*** INFORMATION SUPPLIED

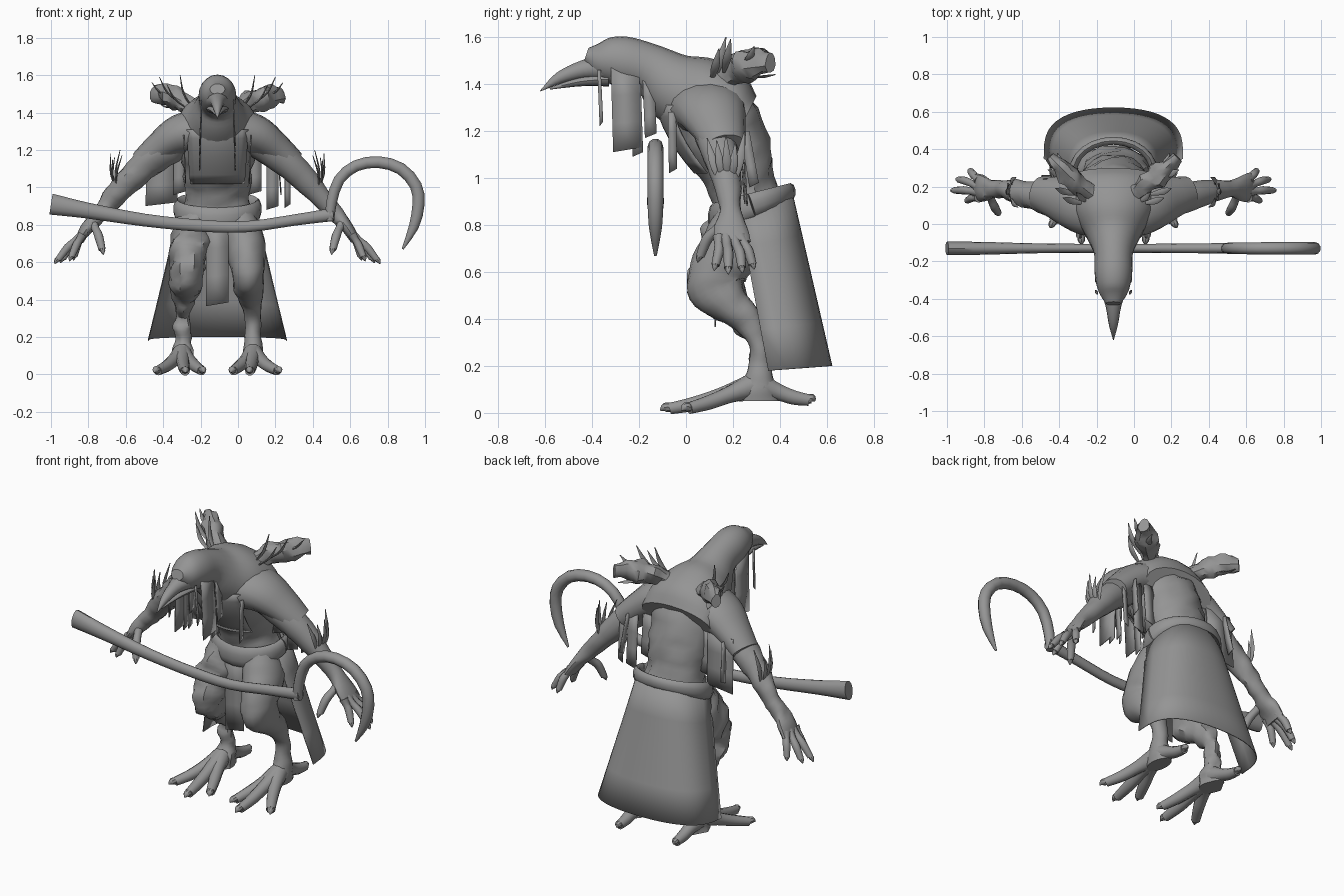
import bpy
import bmesh
from math import sin, cos, pi, radians
from mathutils import Vector, noise

default_cube = bpy.data.objects.get("Cube")
if default_cube:
    bpy.data.objects.remove(default_cube, do_unlink=True)

AXIS_X, AXIS_Y, AXIS_Z = Vector((1, 0, 0)), Vector((0, 1, 0)), Vector((0, 0, 1))
BODY_SHIFT = -.11  # the body stands beside the middle of the long staff

grey = bpy.data.materials.new("plain_grey")
grey.use_nodes = True
grey.diffuse_color = (.3, .3, .3, 1)
grey.node_tree.nodes["Principled BSDF"].inputs["Base Color"].default_value = (.3, .3, .3, 1)


def make(name, verts, faces, shift=BODY_SHIFT, thickness=0, angle=40):
    """Create a smooth-shaded object, optionally a thin sheet."""
    mesh = bpy.data.meshes.new(name)
    bm = bmesh.new()
    points = [bm.verts.new(Vector(v) + AXIS_X * shift) for v in verts]
    for face in faces:
        bm.faces.new([points[i] for i in face])
    bmesh.ops.recalc_face_normals(bm, faces=bm.faces)
    bm.to_mesh(mesh)
    bm.free()
    mesh.materials.append(grey)
    obj = bpy.data.objects.new(name, mesh)
    bpy.context.collection.objects.link(obj)
    bpy.ops.object.select_all(action="DESELECT")
    obj.select_set(True)
    bpy.context.view_layer.objects.active = obj
    bpy.ops.object.shade_smooth_by_angle(angle=radians(angle))
    if thickness:
        solid = obj.modifiers.new("thickness", "SOLIDIFY")
        solid.thickness = thickness
        solid.offset = 0
    return obj


def resample(stations, steps):
    """Run a smooth curve through the stations (position and radii)."""
    rows = [Vector(s if len(s) == 5 else (*s, s[-1])) for s in stations]
    rows = [rows[0] * 2 - rows[1]] + rows + [rows[-1] * 2 - rows[-2]]
    result = []
    for a, b, c, d in zip(rows, rows[1:], rows[2:], rows[3:]):
        for k in range(steps):
            t = k / steps
            result.append(b + (c - a) * (t / 2) + (a * 2 - b * 5 + c * 4 - d) * (t * t / 2)
                          + (b * 3 - a - c * 3 + d) * (t ** 3 / 2))
    return result + [rows[-2]]


def tube(name, stations, ref=AXIS_X, sides=12, steps=4, side=1, bump=0, **options):
    """Loft ellipses along stations given as x, y, z, radius along ref, other radius."""
    rows = resample(stations, steps)
    centres = [Vector((r[0] * side, r[1], r[2])) for r in rows]
    last = len(rows) - 1
    verts, faces = [], []
    for i, row in enumerate(rows):
        tangent = (centres[min(i + 1, last)] - centres[max(i - 1, 0)]).normalized()
        across = (ref - tangent * ref.dot(tangent)).normalized()
        other = tangent.cross(across)
        for j in range(sides):
            turn = 2 * pi * j / sides
            ray = across * max(row[3], .001) * cos(turn) + other * max(row[4], .001) * sin(turn)
            point = centres[i] + ray
            verts.append(point + ray.normalized() * noise.noise(point * 16) * bump)
    for i in range(last):
        for j in range(sides):
            k = (j + 1) % sides
            faces.append([i * sides + j, i * sides + k, (i + 1) * sides + k, (i + 1) * sides + j])
    faces += [list(range(sides)), list(range(last * sides, (last + 1) * sides))]
    return make(name, verts, faces, **options)


def sheet(name, columns, rows, place):
    """Build a thin cloth from a function of two 0..1 parameters."""
    verts = [place(i / columns, j / rows) for j in range(rows + 1) for i in range(columns + 1)]
    width = columns + 1
    faces = [[j * width + i, j * width + i + 1, (j + 1) * width + i + 1, (j + 1) * width + i]
             for j in range(rows) for i in range(columns)]
    return make(name, verts, faces, thickness=.006)


def strip(name, top, bottom, direction, width):
    """Hang a narrow rag with a slanted end."""
    top, bottom, half = Vector(top), Vector(bottom), direction * width / 2
    return sheet(name, 1, 3, lambda u, v: top.lerp(bottom, v) + half * (2 * u - 1)
                 + AXIS_Z * (.02 * v * u))


def leaf(name, base, tip, width, side):
    """Make a slim bent feather."""
    base, tip = Vector(base), Vector(tip)
    middle = base.lerp(tip, .5) + Vector((.015, 0, -.01))
    return tube(name, [(*base, width * .4, .004), (*middle, width, .006), (*tip, .002, .002)],
                AXIS_Y, 6, 3, side)


def digit(name, root, knuckle, tip, radius, side, ref, flare=1.2):
    """Make a toe or finger that swells at the joint and ends in a claw."""
    root, knuckle, tip = Vector(root), Vector(knuckle), Vector(tip)
    claw = knuckle.lerp(tip, .72)
    tube(name, [(*root, radius * flare), (*root.lerp(knuckle, .5), radius * (flare + .6) / 2),
                (*knuckle, radius), (*claw, radius * .8)], ref, 10, 3, side)
    arch = claw.lerp(tip, .5) + AXIS_Z * radius * .3
    tube(name + "_claw", [(*knuckle.lerp(tip, .6), radius * .6), (*arch, radius * .6),
                          (*tip, .002)], ref, 8, 3, side)


# Torso, hooded neck and beak
tube("torso", [(0, .25, .7, .13, .1), (0, .27, .82, .2, .15), (0, .25, .94, .17, .14),
               (0, .21, 1.06, .18, .16), (0, .14, 1.2, .2, .19), (0, .06, 1.32, .2, .18)],
     sides=20, bump=.02)
tube("hood", [(0, -.425, 1.525, .04, .03), (0, -.36, 1.505, .08, .085), (0, -.27, 1.495, .1, .108),
              (0, -.15, 1.46, .105, .11), (0, -.05, 1.39, .15, .15), (0, .05, 1.34, .21, .18),
              (0, .17, 1.29, .24, .17), (0, .25, 1.25, .23, .11)], sides=20)
tube("upper_beak", [(0, -.34, 1.47, .075, .06), (0, -.44, 1.46, .042, .04),
                    (0, -.54, 1.425, .024, .025), (0, -.62, 1.37, .002)])
tube("lower_beak", [(0, -.33, 1.42, .06, .03), (0, -.45, 1.41, .035, .02), (0, -.58, 1.38, .004)])


# Cloths: chest bib, back skirt and loincloth
def bib_point(u, v):
    x = (2 * u - 1) * (.165 - .02 * v)
    return x, -.122 + .16 * v ** 1.6 + 2.5 * x * x, 1.31 - .29 * v


def skirt_point(u, v):
    turn = pi * u
    a, b = cos(turn), abs(sin(turn)) ** .6
    x = (.2 + .17 * v) * abs(a) ** .9 * (1 if a > 0 else -1)
    return x, .22 + .13 * v + (.23 + .04 * v) * b, .88 - .7 * v + b * (.06 - .04 * v)


sheet("chest_bib", 10, 6, bib_point)
sheet("back_skirt", 24, 4, skirt_point)
strip("loincloth", (0, .12, .83), (0, .125, .365), AXIS_X, .12)
strip("torn_shawl_corner", (-.29, .24, 1.22), (-.3, .26, .9), AXIS_X, .17)

# Rolled belt, lower in front than behind
turns = [2 * pi * k / 24 for k in range(25)]
tube("belt", [(.215 * cos(t), .28 + .165 * sin(t), .885 + .055 * sin(t), .05 - .012 * sin(t), .022)
              for t in turns], AXIS_Z, 10, 1)

# Limbs and ornaments on each side
for side, label in ((1, "left_"), (-1, "right_")):
    rough = .008 if side > 0 else .03
    tube(label + "leg", [(.11, .24, .82, .1, .12), (.145, .19, .7, .11, .13),
                         (.16, .135, .6, .095, .12), (.165, .135, .53, .085, .125),
                         (.17, .19, .46, .08, .085), (.18, .265, .39, .06, .06),
                         (.19, .31, .29, .042, .042), (.19, .315, .19, .046, .05),
                         (.19, .31, .11, .055, .075), (.19, .31, .05, .05, .085)],
         sides=16, steps=5, side=side, bump=rough)
    for toe, root, knuckle, tip in (("inner", .27, (.12, .1, .045), (.07, -.02, .01)),
                                    ("middle", .27, (.18, .04, .04), (.17, -.11, .01)),
                                    ("outer", .27, (.27, .1, .045), (.34, -.02, .01)),
                                    ("rear", .33, (.19, .46, .065), (.19, .55, .05))):
        digit(label + toe + "_toe", (.19, root, .11), knuckle, tip, .032, side, AXIS_X, 1.7)

    tube(label + "arm", [(.18, .1, 1.28, .1), (.34, .13, 1.16, .085), (.46, .16, 1.05, .072),
                         (.55, .18, .95, .056), (.63, .19, .86, .045), (.69, .19, .79, .07, .034),
                         (.735, .2, .72, .075, .025)], AXIS_Y, 14, 4, side, rough * .5)
    for number, knuckle, tip in ((1, (.755, .14, .69), (.79, .12, .605)),
                                 (2, (.8, .18, .68), (.87, .18, .59)),
                                 (3, (.79, .23, .68), (.84, .24, .595)),
                                 (4, (.75, .265, .69), (.77, .29, .61))):
        root = (.72, .14 + .03 * (number - 1), .75)
        digit(f"{label}finger_{number}", root, knuckle, tip, .022, side, AXIS_Y)
    digit(label + "thumb", (.67, .17, .82), (.635, .09, .74), (.61, .05, .64), .024, side, AXIS_X)

    # Shawl sleeve with ragged strips
    tube(label + "shawl_sleeve", [(.06, .09, 1.3, .18, .13), (.2, .11, 1.28, .15, .11),
                                  (.31, .14, 1.21, .115, .085), (.4, .165, 1.13, .09, .072)],
         AXIS_Y, 16, 4, side)
    rags = ((1, .2, .25, 1.22, .96, .07), (2, .295, .26, 1.2, .88, .065),
            (3, .375, .25, 1.18, .89, .03))
    for number, x, y, top, end, width in rags if side > 0 else rags[:1]:
        strip(f"{label}back_rag_{number}", (x * side, y - .02, top), (x * side, y, end),
              AXIS_X, width)
    strip(label + "front_rag", (.18 * side, -.06, 1.28), (.17 * side, -.055, 1.02), AXIS_Y, .035)
    strip(label + "side_rag", (.32 * side, .25, 1.2), (.34 * side, .29, .96), AXIS_Y, .04)

    # Rags hanging beside the face
    for number, y, top, end, width in ((1, -.37, 1.46, 1.22, .015), (2, -.26, 1.47, 1.11, .12),
                                       (3, -.215, 1.4, 1.09, .045), (4, -.16, 1.43, 1.17, .05)):
        strip(f"{label}face_rag_{number}", (.085 * side, y, top), (.095 * side, y + .01, end),
              AXIS_Y, width)

    # Broken shoulder stump with feathers
    tube(label + "shoulder_stump", [(.08, .13, 1.39, .06), (.17, .2, 1.45, .05),
                                    (.25, .27, 1.485, .065, .055), (.34, .36, 1.495, .04, .025)],
         AXIS_Z, 10, 4, side, .03)
    for number, base, tip in ((1, (.13, .12, 1.42), (.2, .17, 1.6)),
                              (2, (.16, .11, 1.42), (.27, .14, 1.55)),
                              (3, (.2, .16, 1.45), (.31, .19, 1.59)),
                              (4, (.24, .25, 1.48), (.35, .29, 1.56)),
                              (5, (.2, .24, 1.44), (.3, .38, 1.44))):
        leaf(f"{label}shoulder_feather_{number}", base, tip, .018, side)

    # Forearm feathers
    for number, y, x, height in ((1, .09, .51, 1.17), (2, .13, .55, 1.16), (3, .17, .57, 1.18),
                                 (4, .21, .56, 1.15), (5, .25, .52, 1.2)):
        leaf(f"{label}forearm_feather_{number}", (.54, .1 + y * .45, .99), (x, y, height), .018, side)

# Long staff and its curved hook
tube("staff", [(-1, -.13, .91, .036, .056), (-.97, -.13, .905, .036, .054),
               (-.8, -.13, .875, .034, .042), (-.5, -.13, .825, .026, .034),
               (-.2, -.13, .795, .024, .032), (.05, -.13, .79, .024, .03),
               (.3, -.13, .825, .026, .03), (.51, -.13, .855, .028, .035)],
     AXIS_Y, 12, 3, shift=0)
tube("staff_hook", [(.49, -.13, .82, .025), (.5, -.13, .92, .03), (.54, -.13, 1.04, .031),
                    (.63, -.13, 1.115, .032), (.75, -.13, 1.135, .033), (.87, -.13, 1.1, .034),
                    (.95, -.13, 1.01, .034), (.965, -.13, .91, .034), (.94, -.13, .79, .028),
                    (.88, -.13, .67, .006)], AXIS_Y, 10, 2, shift=0)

******

## [ACTIVITY]
Retype only the stretch of lines above starting at the one with "(.61, .05, .64), .024, side, AXIS_X)" and stopping at the one with "for number, base, tip", exactly as written, with both kept.

## [RESPONSE AREA]
    digit(label + "thumb", (.67, .17, .82), (.635, .09, .74), (.61, .05, .64), .024, side, AXIS_X)

    # Shawl sleeve with ragged strips
    tube(label + "shawl_sleeve", [(.06, .09, 1.3, .18, .13), (.2, .11, 1.28, .15, .11),
                                  (.31, .14, 1.21, .115, .085), (.4, .165, 1.13, .09, .072)],
         AXIS_Y, 16, 4, side)
    rags = ((1, .2, .25, 1.22, .96, .07), (2, .295, .26, 1.2, .88, .065),
            (3, .375, .25, 1.18, .89, .03))
    for number, x, y, top, end, width in rags if side > 0 else rags[:1]:
        strip(f"{label}back_rag_{number}", (x * side, y - .02, top), (x * side, y, end),
              AXIS_X, width)
    strip(label + "front_rag", (.18 * side, -.06, 1.28), (.17 * side, -.055, 1.02), AXIS_Y, .035)
    strip(label + "side_rag", (.32 * side, .25, 1.2), (.34 * side, .29, .96), AXIS_Y, .04)

    # Rags hanging beside the face
    for number, y, top, end, width in ((1, -.37, 1.46, 1.22, .015), (2, -.26, 1.47, 1.11, .12),
                                       (3, -.215, 1.4, 1.09, .045), (4, -.16, 1.43, 1.17, .05)):
        strip(f"{label}face_rag_{number}", (.085 * side, y, top), (.095 * side, y + .01, end),
              AXIS_Y, width)

    # Broken shoulder stump with feathers
    tube(label + "shoulder_stump", [(.08, .13, 1.39, .06), (.17, .2, 1.45, .05),
                                    (.25, .27, 1.485, .065, .055), (.34, .36, 1.495, .04, .025)],
         AXIS_Z, 10, 4, side, .03)
    for number, base, tip in ((1, (.13, .12, 1.42), (.2, .17, 1.6)),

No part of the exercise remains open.